Dataset records:

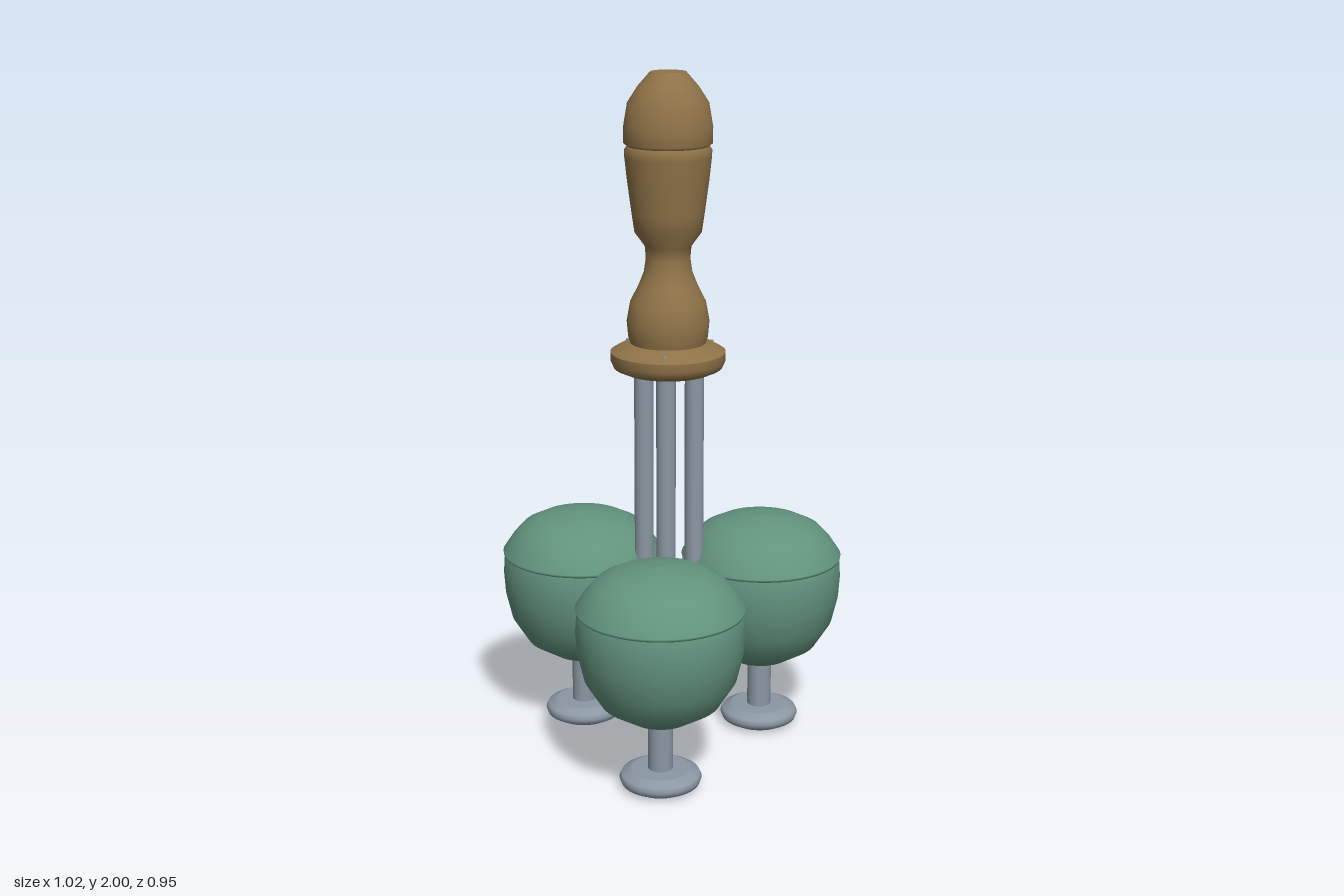
import * as THREE from 'three';

const wood = new THREE.MeshStandardMaterial({ color: 0x8f7348 });
wood.name = 'wood brown';
const green = new THREE.MeshStandardMaterial({ color: 0x62937d });
green.name = 'sage green';
const steel = new THREE.MeshStandardMaterial({ color: 0x8b97a4 });
steel.name = 'steel grey';

// Turned part; a repeated point in the profile makes a sharp edge
function turned(name, profile, material, segments = 48) {
  const points = profile.map(([r, y]) => new THREE.Vector2(r, y));
  const mesh = new THREE.Mesh(new THREE.LatheGeometry(points, segments), material);
  mesh.name = name;
  return mesh;
}

function rod(name, radius, bottom, top, material, sides = 24) {
  const geometry = new THREE.CylinderGeometry(radius, radius, top - bottom, sides);
  geometry.translate(0, (top + bottom) / 2, 0);
  const mesh = new THREE.Mesh(geometry, material);
  mesh.name = name;
  return mesh;
}

const bowlProfile = [
  [0, 0.2], [0.09, 0.215], [0.17, 0.265], [0.217, 0.34], [0.236, 0.42],
  [0.24, 0.48], [0.236, 0.535], [0.225, 0.545],
];
const lidProfile = [
  [0.222, 0.535], [0.238, 0.54], [0.24, 0.548], [0.212, 0.59],
  [0.18, 0.625], [0.13, 0.65], [0.06, 0.664], [0, 0.67],
];
const footProfile = [
  [0, 0], [0.085, 0], [0.085, 0], [0.112, 0.015], [0.118, 0.03],
  [0.112, 0.043], [0.085, 0.056], [0.085, 0.056], [0, 0.058],
];
const flangeProfile = [
  [0, 1.153], [0.13, 1.153], [0.13, 1.153], [0.156, 1.165], [0.165, 1.185],
  [0.165, 1.21], [0.165, 1.21], [0.12, 1.236], [0.08, 1.24], [0, 1.24],
];
const gripProfile = [
  [0.105, 1.225], [0.114, 1.255], [0.118, 1.3], [0.108, 1.355], [0.085, 1.4],
  [0.069, 1.44], [0.063, 1.48], [0.066, 1.515], [0.095, 1.555], [0.103, 1.61],
  [0.115, 1.7], [0.122, 1.765], [0.123, 1.785], [0.115, 1.797], [0.115, 1.797],
  [0.125, 1.805], [0.125, 1.85], [0.114, 1.915], [0.085, 1.96], [0.05, 2],
  [0.05, 2], [0, 2],
];

export function createModel() {
  const model = new THREE.Group();
  const axis = new THREE.Group();
  axis.name = 'body';
  axis.position.z = -0.078;
  model.add(axis);

  // Handle
  axis.add(turned('handleFlange', flangeProfile, wood));
  axis.add(turned('handleGrip', gripProfile, wood));

  // Three arms around the handle axis
  for (let i = 0; i < 3; i++) {
    const arm = new THREE.Group();
    arm.name = `arm${i + 1}`;
    arm.rotation.y = (i * Math.PI * 2) / 3;

    const shaft = rod('supportRod', 0.028, 0.25, 1.18, steel);
    shaft.position.z = 0.085;
    const pin = rod('flangePin', 0.006, 1.19, 1.227, steel, 8);
    pin.position.z = 0.14;

    const pod = new THREE.Group();
    pod.name = 'pod';
    pod.position.z = 0.313;
    pod.add(
      turned('podBowl', bowlProfile, green),
      turned('podLid', lidProfile, green),
      rod('podStem', 0.036, 0.05, 0.22, steel),
      turned('podFoot', footProfile, steel),
    );

    arm.add(shaft, pin, pod);
    axis.add(arm);
  }
  return model;
}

Aim of the task: All that is wanted is the number of lines in the records that include the string "color".

Response area: 3